(Plain-text document sources)

-----

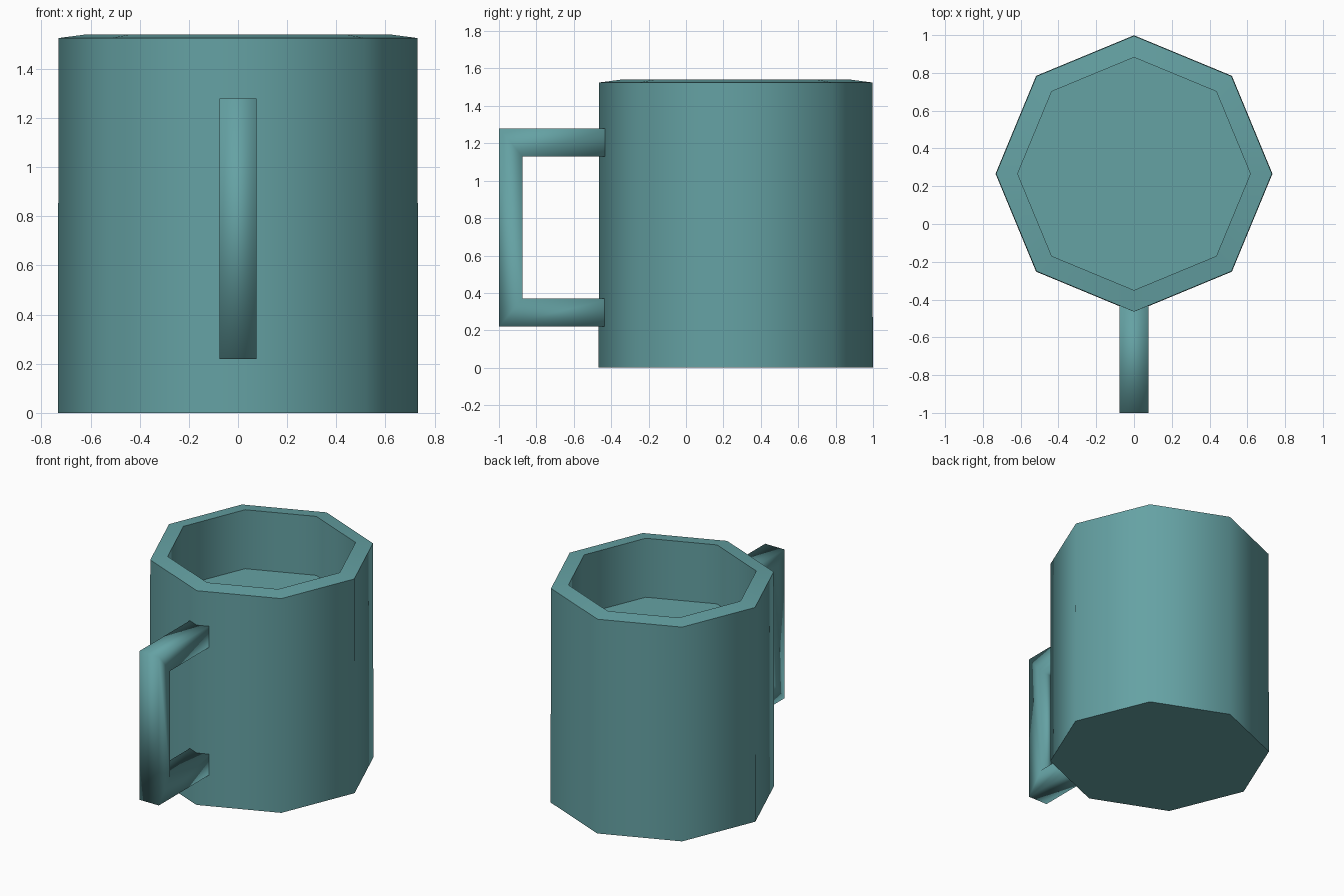
import bpy, bmesh, math

if "Cube" in bpy.data.objects:
    bpy.data.objects.remove(bpy.data.objects["Cube"])

SIDES = 8
CENTRE_Y = 0.266

mat = bpy.data.materials.new("teal_glaze")
mat.diffuse_color = (0.13, 0.36, 0.37, 1)
mat.use_nodes = True
mat.node_tree.nodes["Principled BSDF"].inputs["Base Color"].default_value = mat.diffuse_color


def finish(name, bm, angle):
    bmesh.ops.recalc_face_normals(bm, faces=bm.faces)
    mesh = bpy.data.meshes.new(name)
    bm.to_mesh(mesh)
    bm.free()
    obj = bpy.data.objects.new(name, mesh)
    bpy.context.collection.objects.link(obj)
    mesh.materials.append(mat)
    bpy.ops.object.select_all(action='DESELECT')
    obj.select_set(True)
    bpy.context.view_layer.objects.active = obj
    bpy.ops.object.shade_smooth_by_angle(angle=math.radians(angle))
    return obj


# Octagonal cup: rings of (radius, height) from the base, over the rim, to the inner floor
bm = bmesh.new()
rings = []
for r, z in [(0.733, 0), (0.73, 1.525), (0.616, 1.54), (0.616, 1.12)]:
    ring = []
    for i in range(SIDES):
        a = math.tau * i / SIDES
        ring.append(bm.verts.new((r * math.cos(a), CENTRE_Y + r * math.sin(a), z)))
    rings.append(ring)
for lower, upper in zip(rings, rings[1:]):
    for i in range(SIDES):
        j = (i + 1) % SIDES
        bm.faces.new((lower[i], lower[j], upper[j], upper[i]))
bm.faces.new(rings[0])
bm.faces.new(rings[-1])
finish("cup_body", bm, 50)

# Square-section handle: outer and inner C paths swept across the width
outer = [(-0.40, 1.28), (-1.0, 1.28), (-1.0, 0.22), (-0.40, 0.22)]
inner = [(-0.40, 1.13), (-0.875, 1.13), (-0.875, 0.37), (-0.40, 0.37)]
half = 0.076
bm = bmesh.new()
sections = []
for (oy, oz), (iy, iz) in zip(outer, inner):
    corners = [(-half, oy, oz), (half, oy, oz), (half, iy, iz), (-half, iy, iz)]
    sections.append([bm.verts.new(c) for c in corners])
for a, b in zip(sections, sections[1:]):
    for i in range(4):
        j = (i + 1) % 4
        bm.faces.new((a[i], a[j], b[j], b[i]))
bm.faces.new(sections[0])
bm.faces.new(sections[-1])
finish("handle", bm, 120)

-----

-- WHAT THIS TASK INVOLVES --
Reproduce the records above word for word, without the images.

-- WORKED SOLUTION --
import bpy, bmesh, math

if "Cube" in bpy.data.objects:
    bpy.data.objects.remove(bpy.data.objects["Cube"])

SIDES = 8
CENTRE_Y = 0.266

mat = bpy.data.materials.new("teal_glaze")
mat.diffuse_color = (0.13, 0.36, 0.37, 1)
mat.use_nodes = True
mat.node_tree.nodes["Principled BSDF"].inputs["Base Color"].default_value = mat.diffuse_color


def finish(name, bm, angle):
    bmesh.ops.recalc_face_normals(bm, faces=bm.faces)
    mesh = bpy.data.meshes.new(name)
    bm.to_mesh(mesh)
    bm.free()
    obj = bpy.data.objects.new(name, mesh)
    bpy.context.collection.objects.link(obj)
    mesh.materials.append(mat)
    bpy.ops.object.select_all(action='DESELECT')
    obj.select_set(True)
    bpy.context.view_layer.objects.active = obj
    bpy.ops.object.shade_smooth_by_angle(angle=math.radians(angle))
    return obj


# Octagonal cup: rings of (radius, height) from the base, over the rim, to the inner floor
bm = bmesh.new()
rings = []
for r, z in [(0.733, 0), (0.73, 1.525), (0.616, 1.54), (0.616, 1.12)]:
    ring = []
    for i in range(SIDES):
        a = math.tau * i / SIDES
        ring.append(bm.verts.new((r * math.cos(a), CENTRE_Y + r * math.sin(a), z)))
    rings.append(ring)
for lower, upper in zip(rings, rings[1:]):
    for i in range(SIDES):
        j = (i + 1) % SIDES
        bm.faces.new((lower[i], lower[j], upper[j], upper[i]))
bm.faces.new(rings[0])
bm.faces.new(rings[-1])
finish("cup_body", bm, 50)

# Square-section handle: outer and inner C paths swept across the width
outer = [(-0.40, 1.28), (-1.0, 1.28), (-1.0, 0.22), (-0.40, 0.22)]
inner = [(-0.40, 1.13), (-0.875, 1.13), (-0.875, 0.37), (-0.40, 0.37)]
half = 0.076
bm = bmesh.new()
sections = []
for (oy, oz), (iy, iz) in zip(outer, inner):
    corners = [(-half, oy, oz), (half, oy, oz), (half, iy, iz), (-half, iy, iz)]
    sections.append([bm.verts.new(c) for c in corners])
for a, b in zip(sections, sections[1:]):
    for i in range(4):
        j = (i + 1) % 4
        bm.faces.new((a[i], a[j], b[j], b[i]))
bm.faces.new(sections[0])
bm.faces.new(sections[-1])
finish("handle", bm, 120)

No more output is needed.